Sun. Sep 27th, 2020

When it comes to big data, there is seldom an easy assumption or function. While the tech boom of the past decade has led to the creation of complex platforms and systems that are capable of capturing and storing data points, finding a concrete application takes time to form.

A classic example is a cookie. Cookies allow sites and companies to collect information about the preferences of consumers, which leads directly to targeted ads. Another top example of big data is mapping. Google and Apple Maps have collected billions of data points that help people commute every day.

When it comes to collecting vast arrays of data on sports, the direct application of this information has taken longer to apply. The push for big data to enter major league sports began with the book Moneyball: The Art of Winning an Unfair Game.

Published in 2003, Moneyball took a close look at the Oakland Athletics, an MLB franchise based Oakland, California. The book documented the author’s journey to use evidence and hard data analysis to help the Athletics tackle their upcoming season.

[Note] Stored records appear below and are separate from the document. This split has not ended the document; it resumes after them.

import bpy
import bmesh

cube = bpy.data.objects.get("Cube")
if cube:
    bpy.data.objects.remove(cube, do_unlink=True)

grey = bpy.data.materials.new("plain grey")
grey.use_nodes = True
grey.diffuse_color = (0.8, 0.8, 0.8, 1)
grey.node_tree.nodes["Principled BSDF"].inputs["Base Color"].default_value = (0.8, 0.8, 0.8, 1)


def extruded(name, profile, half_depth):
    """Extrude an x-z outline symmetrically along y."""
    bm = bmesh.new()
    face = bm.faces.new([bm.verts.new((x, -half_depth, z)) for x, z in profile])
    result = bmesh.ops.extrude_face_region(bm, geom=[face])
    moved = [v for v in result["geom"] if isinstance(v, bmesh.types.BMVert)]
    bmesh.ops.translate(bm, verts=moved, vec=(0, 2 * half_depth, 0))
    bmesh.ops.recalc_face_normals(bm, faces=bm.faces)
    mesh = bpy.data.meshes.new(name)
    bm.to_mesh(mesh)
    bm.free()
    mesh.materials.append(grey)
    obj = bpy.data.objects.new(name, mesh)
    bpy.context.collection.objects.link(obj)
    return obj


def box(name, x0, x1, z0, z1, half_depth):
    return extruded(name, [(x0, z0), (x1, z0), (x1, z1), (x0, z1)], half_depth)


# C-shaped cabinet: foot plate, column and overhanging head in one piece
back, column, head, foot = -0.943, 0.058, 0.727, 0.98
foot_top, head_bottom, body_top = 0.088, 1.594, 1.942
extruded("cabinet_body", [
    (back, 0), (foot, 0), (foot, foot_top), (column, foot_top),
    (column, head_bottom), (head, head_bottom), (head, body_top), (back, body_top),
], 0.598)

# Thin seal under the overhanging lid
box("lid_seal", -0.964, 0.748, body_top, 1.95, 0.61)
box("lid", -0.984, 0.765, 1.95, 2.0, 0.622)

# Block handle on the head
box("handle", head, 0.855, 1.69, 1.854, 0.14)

Since then, major league franchises the world over have dedicated small fortunes and countless man-hours to figure out how to collect and then apply big data to improve their team’s chances at a title. Seventeen years later, a majority of major league franchises in North America rely on big data to inform their practices and predict league activity.

 

 

Driving Sports Management

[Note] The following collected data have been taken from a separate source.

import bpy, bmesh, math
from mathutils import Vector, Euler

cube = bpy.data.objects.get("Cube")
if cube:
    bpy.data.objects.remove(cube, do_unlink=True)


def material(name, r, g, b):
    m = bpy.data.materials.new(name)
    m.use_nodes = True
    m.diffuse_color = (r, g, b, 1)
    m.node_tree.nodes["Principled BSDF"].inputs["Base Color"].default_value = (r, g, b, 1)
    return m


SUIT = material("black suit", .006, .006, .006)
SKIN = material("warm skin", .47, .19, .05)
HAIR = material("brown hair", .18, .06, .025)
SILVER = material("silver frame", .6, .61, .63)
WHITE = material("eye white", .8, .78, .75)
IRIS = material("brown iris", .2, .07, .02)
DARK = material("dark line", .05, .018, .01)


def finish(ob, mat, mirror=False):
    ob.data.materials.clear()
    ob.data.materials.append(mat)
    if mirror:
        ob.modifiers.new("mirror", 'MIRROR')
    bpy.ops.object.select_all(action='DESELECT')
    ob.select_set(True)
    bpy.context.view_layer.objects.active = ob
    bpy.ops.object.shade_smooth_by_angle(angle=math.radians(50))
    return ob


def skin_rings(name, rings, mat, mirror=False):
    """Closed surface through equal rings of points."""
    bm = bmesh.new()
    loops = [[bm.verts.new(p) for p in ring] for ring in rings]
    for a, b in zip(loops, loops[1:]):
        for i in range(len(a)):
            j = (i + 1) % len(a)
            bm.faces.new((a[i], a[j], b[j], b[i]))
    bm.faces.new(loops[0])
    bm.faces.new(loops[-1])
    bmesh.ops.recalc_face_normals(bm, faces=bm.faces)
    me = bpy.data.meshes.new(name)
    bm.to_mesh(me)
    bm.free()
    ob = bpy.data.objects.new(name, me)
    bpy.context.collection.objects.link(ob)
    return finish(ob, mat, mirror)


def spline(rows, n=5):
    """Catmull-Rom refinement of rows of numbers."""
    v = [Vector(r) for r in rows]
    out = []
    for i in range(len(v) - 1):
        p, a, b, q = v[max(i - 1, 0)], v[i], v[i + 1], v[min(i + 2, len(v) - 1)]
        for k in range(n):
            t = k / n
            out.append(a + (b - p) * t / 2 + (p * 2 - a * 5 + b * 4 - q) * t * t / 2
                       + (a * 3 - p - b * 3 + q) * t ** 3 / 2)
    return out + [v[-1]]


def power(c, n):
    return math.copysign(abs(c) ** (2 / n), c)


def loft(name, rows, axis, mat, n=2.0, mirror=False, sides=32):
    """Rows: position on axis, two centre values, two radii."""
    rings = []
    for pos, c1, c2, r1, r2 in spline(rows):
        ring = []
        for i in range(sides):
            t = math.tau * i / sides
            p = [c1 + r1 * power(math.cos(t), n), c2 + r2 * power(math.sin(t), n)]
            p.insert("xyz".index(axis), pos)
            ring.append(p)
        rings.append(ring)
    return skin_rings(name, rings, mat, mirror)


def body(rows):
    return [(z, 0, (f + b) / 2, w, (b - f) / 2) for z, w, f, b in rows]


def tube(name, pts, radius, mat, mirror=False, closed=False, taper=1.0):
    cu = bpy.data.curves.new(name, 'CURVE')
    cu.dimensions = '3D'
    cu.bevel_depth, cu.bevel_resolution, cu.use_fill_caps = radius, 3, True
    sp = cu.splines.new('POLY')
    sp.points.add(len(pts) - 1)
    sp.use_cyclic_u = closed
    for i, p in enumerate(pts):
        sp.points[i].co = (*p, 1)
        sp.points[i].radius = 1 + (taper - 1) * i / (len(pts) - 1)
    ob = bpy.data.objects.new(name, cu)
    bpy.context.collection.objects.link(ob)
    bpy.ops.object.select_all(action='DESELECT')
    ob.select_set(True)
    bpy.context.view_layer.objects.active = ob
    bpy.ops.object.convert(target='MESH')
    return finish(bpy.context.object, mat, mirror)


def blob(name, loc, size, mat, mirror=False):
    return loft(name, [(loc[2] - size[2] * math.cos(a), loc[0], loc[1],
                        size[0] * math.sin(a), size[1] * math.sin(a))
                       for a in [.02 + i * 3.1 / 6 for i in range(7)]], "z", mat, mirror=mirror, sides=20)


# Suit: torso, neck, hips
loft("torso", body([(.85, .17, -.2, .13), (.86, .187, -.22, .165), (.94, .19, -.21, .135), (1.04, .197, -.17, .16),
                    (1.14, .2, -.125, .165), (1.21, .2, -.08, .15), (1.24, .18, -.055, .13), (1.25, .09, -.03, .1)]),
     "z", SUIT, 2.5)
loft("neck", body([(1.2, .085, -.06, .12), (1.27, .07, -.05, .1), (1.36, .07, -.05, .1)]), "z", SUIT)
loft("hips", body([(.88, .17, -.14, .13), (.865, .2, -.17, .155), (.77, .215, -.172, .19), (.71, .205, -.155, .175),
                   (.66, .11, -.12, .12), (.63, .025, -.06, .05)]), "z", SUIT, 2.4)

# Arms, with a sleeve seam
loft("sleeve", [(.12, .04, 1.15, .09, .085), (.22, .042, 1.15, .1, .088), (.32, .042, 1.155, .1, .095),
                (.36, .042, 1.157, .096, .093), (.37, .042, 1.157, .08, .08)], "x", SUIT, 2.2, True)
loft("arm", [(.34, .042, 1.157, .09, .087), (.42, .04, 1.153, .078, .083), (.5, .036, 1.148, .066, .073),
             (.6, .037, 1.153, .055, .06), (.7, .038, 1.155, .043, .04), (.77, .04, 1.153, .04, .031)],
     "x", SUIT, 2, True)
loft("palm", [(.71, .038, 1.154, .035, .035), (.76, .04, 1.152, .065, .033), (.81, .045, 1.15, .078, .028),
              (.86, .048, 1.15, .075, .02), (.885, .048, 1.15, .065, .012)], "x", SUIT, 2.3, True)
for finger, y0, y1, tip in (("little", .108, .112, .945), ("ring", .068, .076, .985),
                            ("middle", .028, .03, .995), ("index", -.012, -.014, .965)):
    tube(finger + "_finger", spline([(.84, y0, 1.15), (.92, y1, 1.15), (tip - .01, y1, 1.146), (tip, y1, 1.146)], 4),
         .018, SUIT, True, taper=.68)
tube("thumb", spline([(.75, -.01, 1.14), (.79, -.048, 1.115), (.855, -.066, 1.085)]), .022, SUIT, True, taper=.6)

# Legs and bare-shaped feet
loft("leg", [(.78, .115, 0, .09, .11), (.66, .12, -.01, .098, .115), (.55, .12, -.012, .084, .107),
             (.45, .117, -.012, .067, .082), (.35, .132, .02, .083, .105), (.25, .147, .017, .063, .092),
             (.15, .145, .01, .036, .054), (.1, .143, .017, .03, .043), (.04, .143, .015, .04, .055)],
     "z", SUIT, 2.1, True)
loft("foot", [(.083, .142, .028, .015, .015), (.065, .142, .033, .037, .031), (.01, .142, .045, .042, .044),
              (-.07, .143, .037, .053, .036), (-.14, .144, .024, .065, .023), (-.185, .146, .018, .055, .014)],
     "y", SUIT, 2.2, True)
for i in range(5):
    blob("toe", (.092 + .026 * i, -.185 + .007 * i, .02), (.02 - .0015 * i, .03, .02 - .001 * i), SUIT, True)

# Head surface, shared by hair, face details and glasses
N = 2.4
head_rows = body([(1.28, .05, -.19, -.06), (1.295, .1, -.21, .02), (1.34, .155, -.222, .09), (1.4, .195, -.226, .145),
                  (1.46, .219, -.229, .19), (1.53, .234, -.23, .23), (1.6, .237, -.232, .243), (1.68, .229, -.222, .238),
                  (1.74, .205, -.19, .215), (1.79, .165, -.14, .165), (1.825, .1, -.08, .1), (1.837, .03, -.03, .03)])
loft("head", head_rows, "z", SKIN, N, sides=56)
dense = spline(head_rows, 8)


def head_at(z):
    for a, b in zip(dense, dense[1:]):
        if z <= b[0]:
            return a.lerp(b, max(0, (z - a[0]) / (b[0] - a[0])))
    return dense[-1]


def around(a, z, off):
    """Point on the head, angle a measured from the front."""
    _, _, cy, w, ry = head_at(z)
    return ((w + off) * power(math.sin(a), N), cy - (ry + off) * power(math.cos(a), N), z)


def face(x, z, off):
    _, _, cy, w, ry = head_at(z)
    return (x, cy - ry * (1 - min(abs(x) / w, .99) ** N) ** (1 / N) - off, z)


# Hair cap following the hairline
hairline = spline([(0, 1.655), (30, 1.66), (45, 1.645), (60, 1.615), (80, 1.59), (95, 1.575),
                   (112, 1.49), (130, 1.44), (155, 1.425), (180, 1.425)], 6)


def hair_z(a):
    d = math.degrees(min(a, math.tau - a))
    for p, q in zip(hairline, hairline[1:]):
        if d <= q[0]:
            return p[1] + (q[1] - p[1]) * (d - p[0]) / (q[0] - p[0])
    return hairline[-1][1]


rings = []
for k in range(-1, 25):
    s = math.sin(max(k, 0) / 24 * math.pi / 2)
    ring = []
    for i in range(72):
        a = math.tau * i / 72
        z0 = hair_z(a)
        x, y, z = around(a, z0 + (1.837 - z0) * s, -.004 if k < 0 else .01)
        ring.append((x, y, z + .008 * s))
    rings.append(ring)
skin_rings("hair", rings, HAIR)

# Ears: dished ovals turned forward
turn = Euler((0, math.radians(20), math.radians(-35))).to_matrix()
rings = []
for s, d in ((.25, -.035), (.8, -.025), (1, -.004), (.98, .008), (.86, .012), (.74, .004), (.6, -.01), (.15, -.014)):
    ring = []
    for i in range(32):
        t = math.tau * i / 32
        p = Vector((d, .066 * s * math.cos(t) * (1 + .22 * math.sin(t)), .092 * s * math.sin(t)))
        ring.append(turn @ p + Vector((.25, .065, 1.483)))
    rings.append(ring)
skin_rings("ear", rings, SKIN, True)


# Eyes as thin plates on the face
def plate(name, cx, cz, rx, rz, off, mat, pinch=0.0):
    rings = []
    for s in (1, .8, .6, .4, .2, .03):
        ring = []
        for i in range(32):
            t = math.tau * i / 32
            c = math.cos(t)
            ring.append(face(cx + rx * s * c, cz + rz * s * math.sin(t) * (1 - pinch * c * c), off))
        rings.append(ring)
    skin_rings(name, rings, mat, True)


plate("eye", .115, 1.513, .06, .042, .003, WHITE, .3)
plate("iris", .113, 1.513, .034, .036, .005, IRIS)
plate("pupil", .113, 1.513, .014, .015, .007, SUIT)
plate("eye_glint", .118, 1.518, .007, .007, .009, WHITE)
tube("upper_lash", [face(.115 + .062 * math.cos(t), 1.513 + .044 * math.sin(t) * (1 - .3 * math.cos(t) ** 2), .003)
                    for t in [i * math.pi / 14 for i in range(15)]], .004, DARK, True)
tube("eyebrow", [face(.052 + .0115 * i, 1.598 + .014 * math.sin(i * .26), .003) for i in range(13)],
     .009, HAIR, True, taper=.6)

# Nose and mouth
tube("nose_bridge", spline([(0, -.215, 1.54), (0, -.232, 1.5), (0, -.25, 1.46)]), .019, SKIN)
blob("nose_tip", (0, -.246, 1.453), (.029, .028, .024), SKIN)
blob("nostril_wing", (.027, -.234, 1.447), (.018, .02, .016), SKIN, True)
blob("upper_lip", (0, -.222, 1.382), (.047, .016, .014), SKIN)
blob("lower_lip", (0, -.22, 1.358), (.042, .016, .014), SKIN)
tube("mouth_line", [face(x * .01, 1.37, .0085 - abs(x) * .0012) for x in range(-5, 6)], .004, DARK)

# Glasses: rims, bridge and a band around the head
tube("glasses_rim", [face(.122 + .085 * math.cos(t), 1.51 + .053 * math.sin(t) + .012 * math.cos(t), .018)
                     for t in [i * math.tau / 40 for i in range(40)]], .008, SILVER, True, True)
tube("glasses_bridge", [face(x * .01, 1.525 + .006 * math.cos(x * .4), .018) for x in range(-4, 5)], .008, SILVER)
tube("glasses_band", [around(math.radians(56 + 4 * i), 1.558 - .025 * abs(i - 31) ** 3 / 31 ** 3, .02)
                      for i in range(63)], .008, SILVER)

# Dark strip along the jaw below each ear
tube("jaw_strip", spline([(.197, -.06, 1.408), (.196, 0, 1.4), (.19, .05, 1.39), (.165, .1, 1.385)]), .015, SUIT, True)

The primary function of big data in major league sports is to improve a team or an individual player. At the moment, two new companies, Synergy Sports Technology and Krossover, have emerged to offer data application services in the realm of sports (though they’re not the only ones).

In short, both companies help their team track performance in live games and during practice. Data can be collected by wearable sensors that track a player’s movement or physical responses. Data can also be collected by a series of high-definition cameras that track a player’s movements externally.

Regardless of how data is tracked and stored, sports data collection companies are essential because of what they do with that information. Raw data presents an unfathomable series of numbers, percentages, and other complex points for users. Its relevance is often nebulous to the untrained eye.

Synergy Sports Technology and Krossover help teams in the NFL, MLB, and NBA to apply this data. A great example is Jim Crane’s transformation of the Houston Astros. He emphasized big data collection and hard analysis in order to improve the failing franchise.

Big data informed their player assessment, but was also an important part of in-game decision-making. By the next season, the Cubs and Red Sox had also jumped on board the big data train.

 

Wagering on the Big Leagues

One major application for big data collection in any live sport is its relevance to sportsbooks. Sports analysts benefit greatly from data breakdown systems like those provided by BI companies Synergy Sports and Krossover—but they aren’t the only ones.

Pundits that regularly wager on popular US sports are sure to notice the uptick in accuracy provided by their favorite sportsbooks, or even take a swing at analyzing hard data themselves. At the moment, data-crunching platforms must be purchased, but given the US’s recent boom in sports betting and general interest in sports, this may change.

At the moment, there’s also quite a bit of excitement regarding the intersection of big data collection and live betting. Live betting options are one major way that the big leagues and sportsbooks are looking to capitalize on sports betting.

For example, in the MLB, live betting could mean wagering on how fast a pitch will be thrown. A more complex example would be where a player will hit a ball, or whether the pitcher’s next throw will be a ball, strike, or hit.

The sky is the limit on live betting—so long as there’s solid bandwidth that allows big data aggregators to stream their live points to users. At the moment, major sportsbooks are looking at in-game (or live) wagering as the future of US sports betting.

 

Leave a Reply

Your email address will not be published. Required fields are marked *

*

code